> Aim of the exercise: Go through the lines below and copy any that hold the string "import".

> Task input:

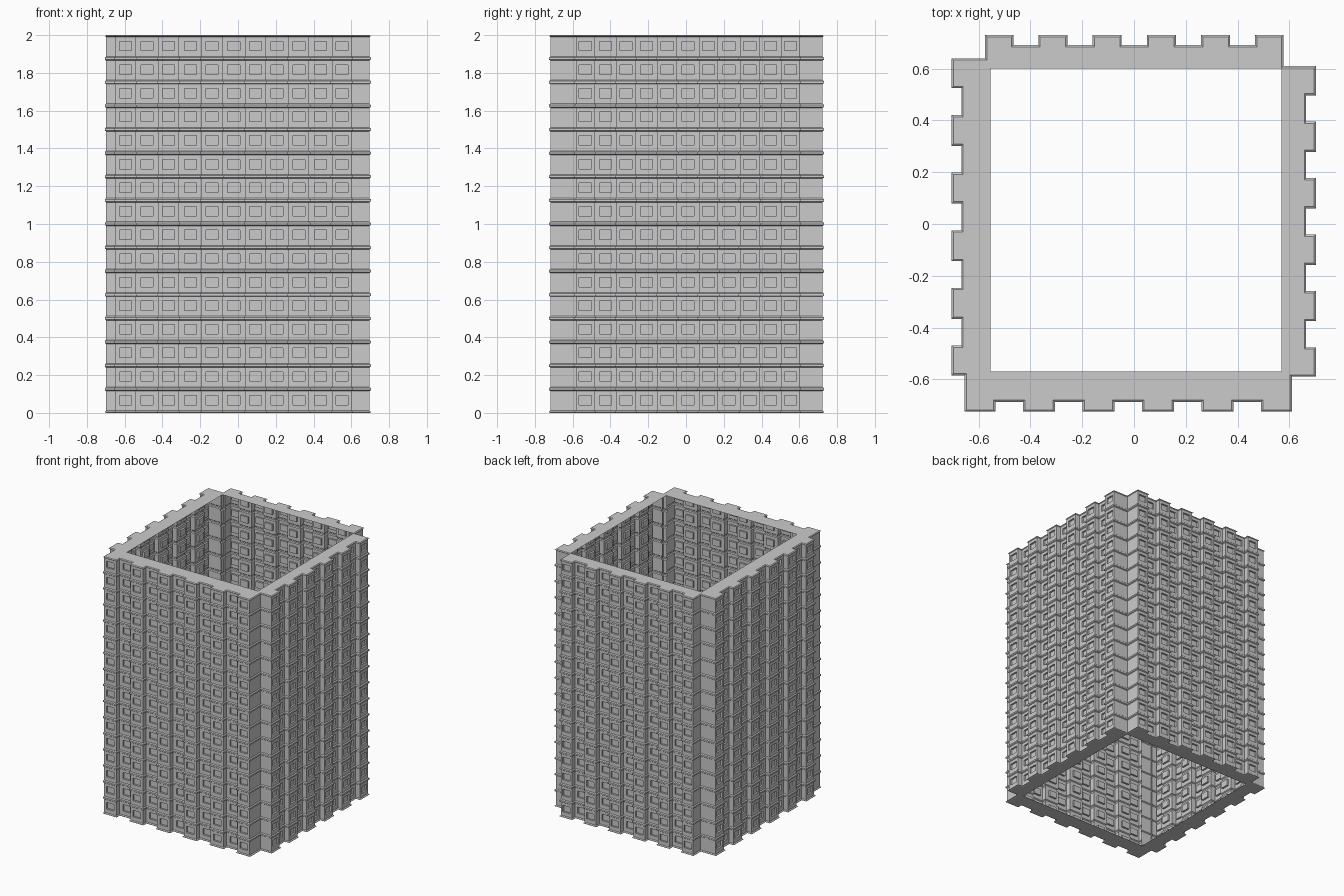
import bpy, bmesh
from mathutils import Vector

if "Cube" in bpy.data.objects:
    bpy.data.objects.remove(bpy.data.objects["Cube"])

FLOORS, COLS = 16, 11
FLOOR_H = 2.0 / FLOORS
STEP = 0.038          # depth of the recessed bays
LIP = 0.007           # how far the floor bands stand out
WIN_W, WIN_H, WIN_D = 0.064, 0.05, 0.014


def profile(u0, u1, inner, outer, inset):
    """Plan outline of one wall: end return, alternating bays, end return."""
    pitch = (u1 - u0) / COLS
    pts = [(u0 + inset, inner)]
    for i in range(COLS):
        a, b = u0 + pitch * i, u0 + pitch * (i + 1)
        if i % 2 == 0:
            # protruding bay; inner edges spread slightly at the bands
            a += inset - (0.004 if i > 0 else 0)
            b -= inset - (0.004 if i < COLS - 1 else 0)
            d = outer - inset
            pts += [(a, outer - STEP - inset)] if i > 0 else []
            pts += [(a, d), (b, d)]
            pts += [(b, outer - STEP - inset)] if i < COLS - 1 else []
    pts.append((u1 - inset, inner))
    return pts


def make_wall(name, normal, u0, u1, inner, outer):
    n = Vector(normal)
    up = Vector((0, 0, 1))
    along = up.cross(n)
    bm = bmesh.new()

    def ring(z, inset):
        return [bm.verts.new(along * u + n * d + up * z)
                for u, d in profile(u0, u1, inner, outer, inset)]

    def window(quad):
        """Replace a bay face with a border and a sunken window."""
        c = sum((v.co for v in quad), Vector()) / 4
        c.z += 0.004
        corners = [(-1, -1), (1, -1), (1, 1), (-1, 1)]
        rim = [bm.verts.new(c + along * (su * WIN_W / 2) + up * (sz * WIN_H / 2))
               for su, sz in corners]
        pane = [bm.verts.new(v.co - n * WIN_D) for v in rim]
        for k in range(4):
            j = (k + 1) % 4
            bm.faces.new((quad[k], quad[j], rim[j], rim[k]))
            bm.faces.new((rim[k], rim[j], pane[j], pane[k]))
        bm.faces.new(pane)

    # Heights of the rings: plain wall between projecting floor bands
    levels = [(0.0, LIP), (0.0, 0.0)]
    levels = [(0.0, LIP), (0.003, 0.0)]
    for f in range(FLOORS):
        z = f * FLOOR_H
        levels += [(z + 0.006, 0.0), (z + 0.012, LIP),
                   (z + FLOOR_H - 0.010, LIP), (z + FLOOR_H - 0.005, 0.0)]
    levels.append((2.0, LIP))

    rings = [ring(z, s) for z, s in levels]
    for (z0, _), (z1, _), lo, hi in zip(levels, levels[1:], rings, rings[1:]):
        tall = z1 - z0 > 0.05
        for i in range(len(lo) - 1):
            quad = (lo[i], lo[i + 1], hi[i + 1], hi[i])
            # every second segment of the outline is a bay front
            if tall and i % 2 == 1:
                window(quad)
            else:
                bm.faces.new(quad)

    # Top and bottom caps
    bm.faces.new(rings[-1])
    bm.faces.new(rings[0][::-1])
    mesh = bpy.data.meshes.new(name)
    bm.to_mesh(mesh)
    bm.free()
    bpy.context.collection.objects.link(bpy.data.objects.new(name, mesh))


# Four facades, each overlapping its neighbour at the corner
make_wall("front_wall", (0, -1, 0), -0.655, 0.61, 0.57, 0.725)
make_wall("right_wall", (1, 0, 0), -0.59, 0.61, 0.57, 0.703)
make_wall("back_wall", (0, 1, 0), -0.577, 0.575, 0.60, 0.73)
make_wall("left_wall", (-1, 0, 0), -0.64, 0.585, 0.555, 0.705)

> Your response:
import bpy, bmesh
from mathutils import Vector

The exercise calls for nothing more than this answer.